Terror struck Bangladesh again on the day of Eid in Kishoreganj, just 140 km from the capital city Dhaka, where seven terrorists attacked a popular cafe visited mostly by expats last Friday, killing atleast 22 people.
The attack was the first of its kind on Muslims during Eid celebrations in Bangladesh.
A group of attackers reportedly threw homemade bombs at a police team at a school near a prayer ground where at least 200,000 people had gathered.
Reports indicate that the attack was targeted at the imam or chief cleric of Kishoreganj, who is known for his liberal views.
Terrorism, in its entirety, is unexplainable by any rational argument or discourse. Though suicide terrorism has been considered as a “rational behaviour” by several experts on the subject, it is often beyond the understanding of normal people.
The country has had its own history of its association with the Afghan Jihad, Taliban, al-Qaeda, and in recent years, to the ISIS in Iraq and Syria. Hundreds and thousands of Bangladeshi nationals, both men and women, may have already joined the ISIS in Syria.

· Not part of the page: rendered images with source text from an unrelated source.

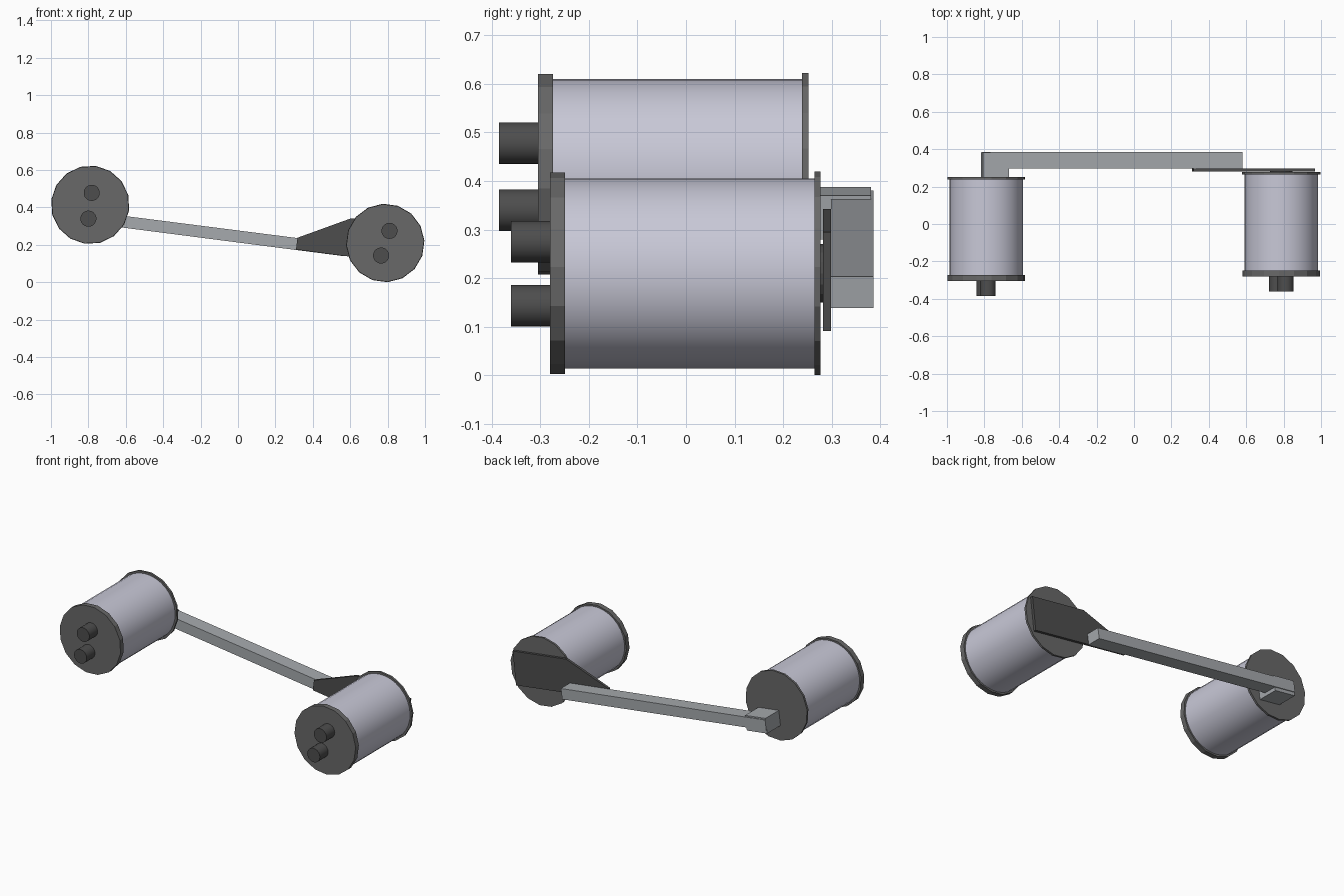
import bpy, bmesh, math
from mathutils import Matrix

if "Cube" in bpy.data.objects:
    bpy.data.objects.remove(bpy.data.objects["Cube"])


def material(name, rgb):
    m = bpy.data.materials.new(name)
    m.diffuse_color = (*rgb, 1)
    m.use_nodes = True
    m.node_tree.nodes["Principled BSDF"].inputs["Base Color"].default_value = m.diffuse_color
    return m


SILVER = material("pale silver", (0.58, 0.58, 0.68))
FLANGE = material("medium dark grey", (0.14, 0.14, 0.14))
DARK = material("dark grey", (0.075, 0.075, 0.075))
BAR = material("steel grey", (0.38, 0.40, 0.42))


def finish(name, bm, mat):
    bmesh.ops.recalc_face_normals(bm, faces=bm.faces)
    me = bpy.data.meshes.new(name)
    bm.to_mesh(me)
    bm.free()
    me.materials.append(mat)
    ob = bpy.data.objects.new(name, me)
    bpy.context.collection.objects.link(ob)
    return ob


def cylinder(name, x, z, r, y0, y1, mat, sides, turn=0.0, smooth=False):
    """Cylinder running along y."""
    bm = bmesh.new()
    m = (Matrix.Translation((x, (y0 + y1) / 2, z))
         @ Matrix.Rotation(turn, 4, 'Y') @ Matrix.Rotation(math.pi / 2, 4, 'X'))
    bmesh.ops.create_cone(bm, cap_ends=True, segments=sides, radius1=r,
                          radius2=r, depth=y1 - y0, matrix=m)
    ob = finish(name, bm, mat)
    if smooth:
        for p in ob.data.polygons:
            p.use_smooth = len(p.vertices) == 4
    return ob


def prism(name, outline, y0, y1, mat):
    """Front-view (x, z) outline extruded along y."""
    bm = bmesh.new()
    face = bm.faces.new([bm.verts.new((x, y0, z)) for x, z in outline])
    ext = bmesh.ops.extrude_face_region(bm, geom=[face])
    for v in ext["geom"]:
        if isinstance(v, bmesh.types.BMVert):
            v.co.y = y1
    return finish(name, bm, mat)


# Two drums with end flanges and a pair of terminal pegs each
drums = [
    ("left", -0.79, 0.414, -0.305, 0.252, 8, [(-0.782, 0.478), (-0.80, 0.34)]),
    ("right", 0.787, 0.21, -0.28, 0.277, 19, [(0.81, 0.275), (0.765, 0.143)]),
]
for side, x, z, y0, y1, tilt, pegs in drums:
    turn = math.radians(tilt)
    cylinder(side + "_drum_body", x, z, 0.196, y0 + 0.02, y1 - 0.006, SILVER, 32, turn, True)
    cylinder(side + "_front_flange", x, z, 0.208, y0, y0 + 0.031, FLANGE, 16, turn)
    cylinder(side + "_back_flange", x, z, 0.21, y1 - 0.013, y1, FLANGE, 16, turn)
    for i, (px, pz) in enumerate(pegs):
        cylinder(f"{side}_peg_{i + 1}", px, pz, 0.043, y0 - 0.08, y0 + 0.01, DARK, 20, turn, True)

# Sloping bar behind the drums
prism("connecting_bar", [(-0.815, 0.318), (0.57, 0.139), (0.579, 0.203), (-0.807, 0.380)],
      0.298, 0.386, BAR)

# Block joining the bar to the left drum
prism("bar_mount_block", [(-0.818, 0.298), (-0.68, 0.280), (-0.668, 0.370), (-0.806, 0.388)],
      0.245, 0.381, BAR)

# Tapered plate behind the right drum, touching the bar
prism("tapered_plate", [(0.31, 0.175), (0.945, 0.091), (0.968, 0.295), (0.605, 0.342), (0.318, 0.238)],
      0.282, 0.298, DARK)

# Short spacer holding the plate to the right drum
cylinder("plate_spacer", 0.787, 0.21, 0.06, 0.27, 0.29, DARK, 16)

But what is interesting to note is that all these people who end up joining terrorist outfits are quite educated and belong to well-to-do families. It has been noted that many young men from wealthy, educated families were going missing. For example, one of the recent Dhaka terror suspects was a Bangladeshi politician’s son and his father had no inkling of him being radicalized before he disappeared last December. Hence, it is important to understand what provokes them to join such radical outfits and spearhead mass killings and destruction.
Such acts of violence are justifiable for terrorists. But it is a compulsive disturbance to normal life for those who wish to live in peace with their friends and family.
But what Bangladesh’s politicians need to understand is ongoing squabbles and vendettas do not stop terror and militants tend to use such differences to drive a wedge into societies.
The need of the hour, therefore, is a concerted foreign policy and an urgency to understand that the polity has already been thoroughly “Islamised.”
There is no point in blaming Muslim preachers like Dr Zakir Naik who has 14,188,164 likes on Facebook. The physician who became a controversial preacher has been held responsible by the Bangladesh authorities to be the main inspiration behind the terror attack at the Dhaka café. He’s a suave doctor who speaks fluent English, but his speeches stir up the young and the impressionable.
But what’s astonishing is the fact that Bangladeshi leaders are in a constant denial mode that their country is serving as a foothold for international terrorist outfits that plan only to expand and do that in style. We hope, they realise the gravity of the situation before it goes beyond redemption.